6. Quality & Reliability, though often used interchangeably and together, are not the same. Quality is the degree of conformance to a specification or a product requirements, whereas, Reliability is the probability that the product will perform its intended functions for the specified interval of time under the stated conditions of use.

7. Individual components making up a complex aggregate influence its Reliability. However, in the absence of system level Reliability data, component level Mean Time Between Failures (MTBF) figures stipulated by the manufacturers do not help. Building Reliability during design and development of a product alone is not enough. It is equally important to stipulate the mechanisms for prediction / estimation and demonstration of the designed Reliability. Historically, Reliability has been viewed as an in-exact science. Recent advancements in Reliability Demonstration Methods have transformed the so called probabilistic Reliability into deterministic Reliability.

8. Standards for Quality Management     Standards are a benchmark for comparison to identify variations and are tools for narrowing down dispersions. Such standards for product parameters are very easy to visualize and comprehend, thereby making it effective. When it was realized that the product quality was to be substantiated by a certificate of consistency, the standards for systems and processes that yield the products were born.

9. Popular among these are standards for Quality Management Systems (ISO 9001:2016), Environmental Management Systems (ISO 14001:2015), Occupational Health & Safety (ISO 45001:2018) and even the guideline standard for Social Responsibility (ISO 26000:2010). The remarkable aspect of all these standards is the Risk based Approach which makes it binding on the Organizations to go through the Failure Mode Effects Analysis (FMEA) as a way of life.
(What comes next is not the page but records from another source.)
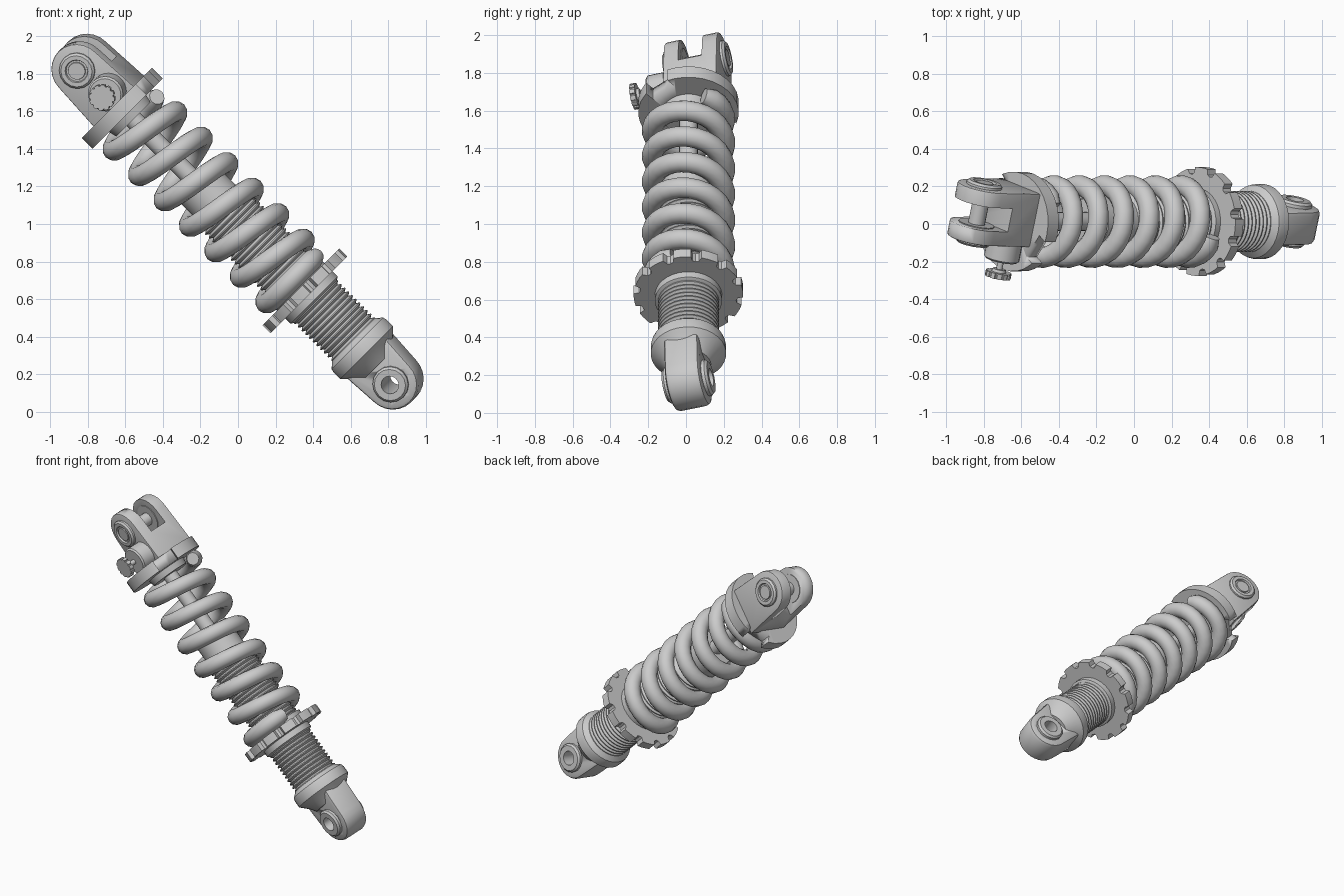
import bpy, bmesh
from math import sin, cos, pi, radians, tau
from mathutils import Matrix, Vector

if "Cube" in bpy.data.objects:
    bpy.data.objects.remove(bpy.data.objects["Cube"])

# local frame: z along the damper, y along the eye pins; tilted 45 deg and rolled
FRAME = (Matrix.Translation((0, 0.013, 1)) @ Matrix.Rotation(radians(-45), 4, 'Y')
         @ Matrix.Rotation(radians(-16), 4, 'Z'))


def finish(name, bm, angle=35):
    bmesh.ops.recalc_face_normals(bm, faces=bm.faces)
    me = bpy.data.meshes.new(name)
    bm.to_mesh(me)
    bm.free()
    ob = bpy.data.objects.new(name, me)
    bpy.context.collection.objects.link(ob)
    ob.matrix_world = FRAME
    bpy.ops.object.select_all(action='DESELECT')
    ob.select_set(True)
    bpy.context.view_layer.objects.active = ob
    bpy.ops.object.shade_smooth_by_angle(angle=radians(angle))
    return ob


def skin(bm, rings, closed=False):
    """Bridge successive loops of points; cap the ends unless closed."""
    vs = [[bm.verts.new(p) for p in ring] for ring in rings]
    n = len(vs[0])
    pairs = list(zip(vs, vs[1:])) + ([(vs[-1], vs[0])] if closed else [])
    for r0, r1 in pairs:
        for i in range(n):
            j = (i + 1) % n
            bm.faces.new((r0[i], r0[j], r1[j], r1[i]))
    if not closed:
        bm.faces.new(vs[0])
        bm.faces.new(vs[-1])


def lathe(name, profile, seg=32, pin=None, closed=False):
    """Revolve (radius, height) about z, or about y through pin=(x, z)."""
    rings = []
    for r, h in profile:
        c = [(r * cos(tau * i / seg), r * sin(tau * i / seg)) for i in range(seg)]
        rings.append([(x, y, h) if pin is None else (pin[0] + x, h, pin[1] + y) for x, y in c])
    bm = bmesh.new()
    skin(bm, rings, closed)
    return finish(name, bm)


def prism(name, pts, lo, hi, along='z', bevel=0.0, move=(0, 0, 0)):
    mv = Vector(move)
    rings = [[Vector((x, y, h) if along == 'z' else (x, h, y)) + mv for x, y in pts] for h in (lo, hi)]
    bm = bmesh.new()
    skin(bm, rings)
    if bevel:
        bmesh.ops.recalc_face_normals(bm, faces=bm.faces)
        edges = [e for e in bm.edges if e.calc_face_angle(0) > 1.2]
        bmesh.ops.bevel(bm, geom=edges, offset=bevel, segments=2, profile=0.5, affect='EDGES')
    return finish(name, bm)


def cut(ob, cutter):
    m = ob.modifiers.new('cut', 'BOOLEAN')
    m.operation, m.solver, m.object = 'DIFFERENCE', 'EXACT', cutter
    cutter.hide_render = True
    bpy.context.view_layer.objects.active = ob
    bpy.ops.object.modifier_apply(modifier=m.name)
    bpy.data.objects.remove(cutter)


def box(x0, x1, y0, y1, z0, z1):
    return prism('cutter', [(x0, y0), (x1, y0), (x1, y1), (x0, y1)], z0, z1)


def lug(r, zc, base, w, n=12):
    s = 1 if zc > base else -1
    return ([(w, base)] + [(r * cos(pi * i / n), zc + s * r * sin(pi * i / n)) for i in range(n + 1)]
            + [(-w, base)])


def scallop(lobes, r, d):
    pts = []
    for k in range(lobes):
        for f, q in ((0, r), (.22, r), (.44, r), (.62, r), (.68, r - .8 * d), (.81, r - d), (.94, r - .8 * d)):
            a = tau * (k + f) / lobes
            pts.append((q * cos(a), q * sin(a)))
    return pts


# threaded damper body with smooth upper sleeve
body = [(.14, -.93)]
for k in range(36):
    z = -.91 + k * .028
    body += [(.147, z), (.163, z + .010), (.163, z + .016), (.147, z + .026)]
body += [(.14, .105), (.14, .33), (.125, .35), (.06, .355)]
lathe('damper_body', body)
lathe('damper_rod', [(.05, .3), (.05, .9)], 20)

# lower end cap and mounting eye
lathe('lower_cap', [(.16, -.87), (.195, -.90), (.2, -.92), (.2, -.97), (.185, -.985), (.15, -1.02), (.12, -1.06)])
LOW, UP = -1.18, 1.185
eye = prism('lower_eye_lug', lug(.145, LOW, -.95, .16), -.095, .095, 'y', .025)
cut(eye, lathe('cutter', [(.07, -.3), (.07, .3)], 16, (0, LOW)))
lathe('lower_eye_bushing', [(.048, -.125), (.085, -.125), (.097, -.112), (.097, .112),
                            (.085, .125), (.048, .125)], 16, (0, LOW), True)

# scalloped preload ring and its hub
prism('preload_ring', scallop(12, .29, .035), -.535, -.475)
lathe('preload_ring_hub', [(.16, -.585), (.178, -.575), (.178, -.5), (.178, -.44), (.15, -.43)])

# coil spring: helix with flattened ends
N, A0, A1, PITCH = 26, radians(25), radians(335 + 360 * 6), .192
steps = int((A1 - A0) / tau * N)
rings = []
for i in range(steps + 1):
    a = A0 + (A1 - A0) * i / steps
    z = max(-.415, min(.785, .75 - PITCH * (a - pi) / tau))
    b = a + radians(16)
    rad, c = Vector((cos(b), sin(b), 0)), Vector((.192 * cos(b), .192 * sin(b), z))
    wire = .056 * (.75 if i in (0, steps) else 1)
    rings.append([c + wire * (rad * cos(tau * k / 12) + Vector((0, 0, sin(tau * k / 12)))) for k in range(12)])
bm = bmesh.new()
skin(bm, rings)
finish('coil_spring', bm, 50)

# upper spring seat with two notches
seat = lathe('upper_spring_seat', [(.13, .79), (.14, .833), (.266, .833), (.266, .914), (.1, .914)])
for deg in (-25, 140):
    c = box(.2, .35, -.075, .075, .7, 1)
    c.data.transform(Matrix.Rotation(radians(deg), 4, 'Z'))
    cut(seat, c)

# upper clevis: forked lug offset from the axis
OFF = .05
clevis = prism('upper_clevis', lug(.143, UP, .89, .16), OFF - .148, OFF + .148, 'y', .01)
cut(clevis, box(-.3, .3, OFF - .065, OFF + .065, 1.09, 1.6))
for s, side in ((-1, 'front'), (1, 'back')):
    lathe('clevis_boss_' + side, [(r, OFF + s * h) for r, h in
          ((.097, .06), (.097, .16), (.085, .172), (.062, .172), (.058, .16), (.048, .16), (.046, .168))],
          16, (0, UP))
lathe('clevis_pin', [(.045, OFF - .1), (.045, OFF + .1)], 16, (0, UP))

# adjuster housing, stem and knurled knob
KX, KZ = .045, .99
lathe('adjuster_housing', [(.095, .05), (.095, -.19), (.085, -.2)], 24, (KX, KZ))
lathe('adjuster_stem', [(.017, -.18), (.017, -.28)], 12, (KX, KZ))
lathe('adjuster_collar', [(.035, -.25), (.04, -.268)], 16, (KX, KZ))
prism('adjuster_knob', scallop(12, .07, .008), -.295, -.265, 'y', 0, (KX, 0, KZ))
There are also widely used function specific standards like, Corporate Governance of Information Technology (ISO/IEC 38500:2008), Risk Management ISO Guide (73: 2009) and Industry specific standards like AS 9100, IATF 16949.

10. Contemporary Quality Management    The last century saw the Quality Management efforts evolve from “Role based” when it was confined to the Inspection or Quality Control Dept. to “Requirement based” since managing the Process yields qualitative results. It was widely recognized that the lasting culture of innovating for Quality has to be “People based”.

11. During the last decade or so, we have gained expertise in collating and analyzing the data collected from the manufacturing processes. This gives a whole new meaning to Statistical Process Control rendering it accurate and result oriented. The role of current day Quality professionals lies in identifying mechanism and check points for data capture for Statistical Process Control and running the PDSA cycles based on the measurements.

12. Quality will remain the international business language for worldwide trade networks as the distinguishing aspect among competing products & services. Accordingly, Quality Management will continue to play its crucial role by moving beyond traditional methods and employing innovative strategies by adapting to the changed environment.

13. Future role of today’s Quality Managers will be functioning as internal consultants to establish standards, processes and control measures, carry out Risk analysis of process, measure and improve Reliability and train the personnel in leveraging the information systems to analyse the process data for early trends to implement corrective and improvement measures.